- 1 teaspoon dried thyme
- 1 cup low-sodium chicken broth
- 1 tablespoon tomato paste
- 2 tablespoons all-purpose flour
- Pat the chicken dry with paper towels. Tuck the wing tips under the wings, so they sit flat against the chicken, tie the drumsticks together with kitchen string, then season the chicken all over with the salt, pepper, and paprika.
- Place the pressure cooker sling on a dish with the handles unclasped and set aside.
- Select the Sauté setting on the Instant Pot and heat the oil for about 2 minutes, until shimmering. Swirl the oil around to make sure it coats the bottom of the pot. Using tongs, lower the chicken, back-side down, into the pot and sear for about 5 minutes, until browned. (Some of the chicken skin may stick to the pot bottom, and that’s fine. This happens to me about half the time, which is why I sear it on the back side first. The sticking helps to form a protective layer on the pot so the skin on the breast side stays intact. And hey, even if the skin on the breast side tears, I like to carve the chicken before serving so it’ll look great either way!) Flip the chicken onto its breast side and sear for about 5 minutes more, until browned. Use the tongs to transfer the chicken to the pressure cooker sling on the dish and set aside.

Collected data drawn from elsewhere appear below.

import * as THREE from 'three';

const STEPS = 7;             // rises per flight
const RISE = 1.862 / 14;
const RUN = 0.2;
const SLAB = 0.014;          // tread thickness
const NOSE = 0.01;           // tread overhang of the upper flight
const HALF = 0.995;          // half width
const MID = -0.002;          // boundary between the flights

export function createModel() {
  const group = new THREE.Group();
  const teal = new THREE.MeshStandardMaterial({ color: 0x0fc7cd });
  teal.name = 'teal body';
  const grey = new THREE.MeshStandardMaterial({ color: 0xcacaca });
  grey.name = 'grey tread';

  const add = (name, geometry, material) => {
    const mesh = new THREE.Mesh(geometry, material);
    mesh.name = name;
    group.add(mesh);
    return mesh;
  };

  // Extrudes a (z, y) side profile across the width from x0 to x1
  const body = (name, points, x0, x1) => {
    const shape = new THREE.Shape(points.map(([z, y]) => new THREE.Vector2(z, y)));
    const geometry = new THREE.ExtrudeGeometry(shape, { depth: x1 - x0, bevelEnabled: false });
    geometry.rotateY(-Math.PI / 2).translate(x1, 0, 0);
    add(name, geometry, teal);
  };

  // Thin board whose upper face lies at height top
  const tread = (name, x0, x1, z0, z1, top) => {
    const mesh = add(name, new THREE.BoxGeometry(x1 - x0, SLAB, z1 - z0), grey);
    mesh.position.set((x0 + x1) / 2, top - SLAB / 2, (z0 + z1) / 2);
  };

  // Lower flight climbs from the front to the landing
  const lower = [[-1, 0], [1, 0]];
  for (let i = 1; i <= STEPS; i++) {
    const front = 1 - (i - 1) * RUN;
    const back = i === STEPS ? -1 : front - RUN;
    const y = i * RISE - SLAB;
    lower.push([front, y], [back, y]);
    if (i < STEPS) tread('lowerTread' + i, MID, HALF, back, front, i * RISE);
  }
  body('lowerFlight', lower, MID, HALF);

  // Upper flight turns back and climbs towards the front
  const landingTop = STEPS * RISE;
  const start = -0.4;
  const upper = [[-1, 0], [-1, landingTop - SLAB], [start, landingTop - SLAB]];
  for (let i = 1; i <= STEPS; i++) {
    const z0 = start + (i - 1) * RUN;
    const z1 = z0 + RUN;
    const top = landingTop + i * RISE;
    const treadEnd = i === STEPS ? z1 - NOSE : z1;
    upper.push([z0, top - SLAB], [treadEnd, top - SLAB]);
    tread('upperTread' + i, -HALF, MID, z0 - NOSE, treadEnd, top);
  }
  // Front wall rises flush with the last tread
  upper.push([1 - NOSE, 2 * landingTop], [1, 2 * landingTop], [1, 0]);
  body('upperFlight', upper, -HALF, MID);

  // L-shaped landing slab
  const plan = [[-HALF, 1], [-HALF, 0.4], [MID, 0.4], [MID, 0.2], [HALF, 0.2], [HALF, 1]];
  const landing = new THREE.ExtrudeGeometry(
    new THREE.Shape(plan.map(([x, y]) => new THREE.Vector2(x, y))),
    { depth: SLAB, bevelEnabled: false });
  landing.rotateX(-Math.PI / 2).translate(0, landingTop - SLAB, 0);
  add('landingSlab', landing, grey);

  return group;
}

- Add the onion to the pot and sauté for 5 minutes, until it softened.
- Add the wine and thyme to the pot and use a wooden spoon to nudge loose any browned bits from the bottom of the pot. Bring to a boil and cook for 2 minutes, then stir in the chicken broth and tomato paste. Clasp the handles of the pressure cooker sling together and use it to lower the chicken into the pot.
- Secure the lid and set the Pressure Release to Sealing. Press the Cancel button to reset the cooking program, then select the Poultry,Pressure Cook, or Manual setting and set the cooking time for 20 minutes at high pressure. (The pot will take about 10 minutes to come up to pressure before the cooking program begins.)
- When the cooking program ends, perform a quick pressure release by moving the Pressure Release to Venting. Open the pot and, wearing heat-resistant mitts, grab the handles of the sling and lift the chicken out of the pot. Transfer the chicken to a cutting board to rest.
- Wearing the mitts, lift out the inner pot and pour the cooking liquid into a fat separator or a bowl. Pour the liquid from the fat separator back into the inner pot, or, if using a bowl, skim off the fat with a ladle or spoon, then pour the liquid back into the inner pot. Discard the fat. Add the flour to the inner pot and, using an immersion blender, blend until no flour lumps remain. You may need to tilt the pot so the blender head is fully submerged in the liquid.
- Return the inner pot to the housing, then stir the caramelized onions into the cooking liquid. Press the Cancel button to reset the cooking program, then select the Sauté setting. Bring the liquid to a boil and cook for about 2 minutes, until thickened. Immediately press the Cancel button to turn off the pot. Taste the gravy and adjust the seasoning with salt if needed.
- Carve the chicken, arrange on a platter, and spoon the gravy over the top. Serve immediately.
Thank you so much to OXO for sponsoring this post today!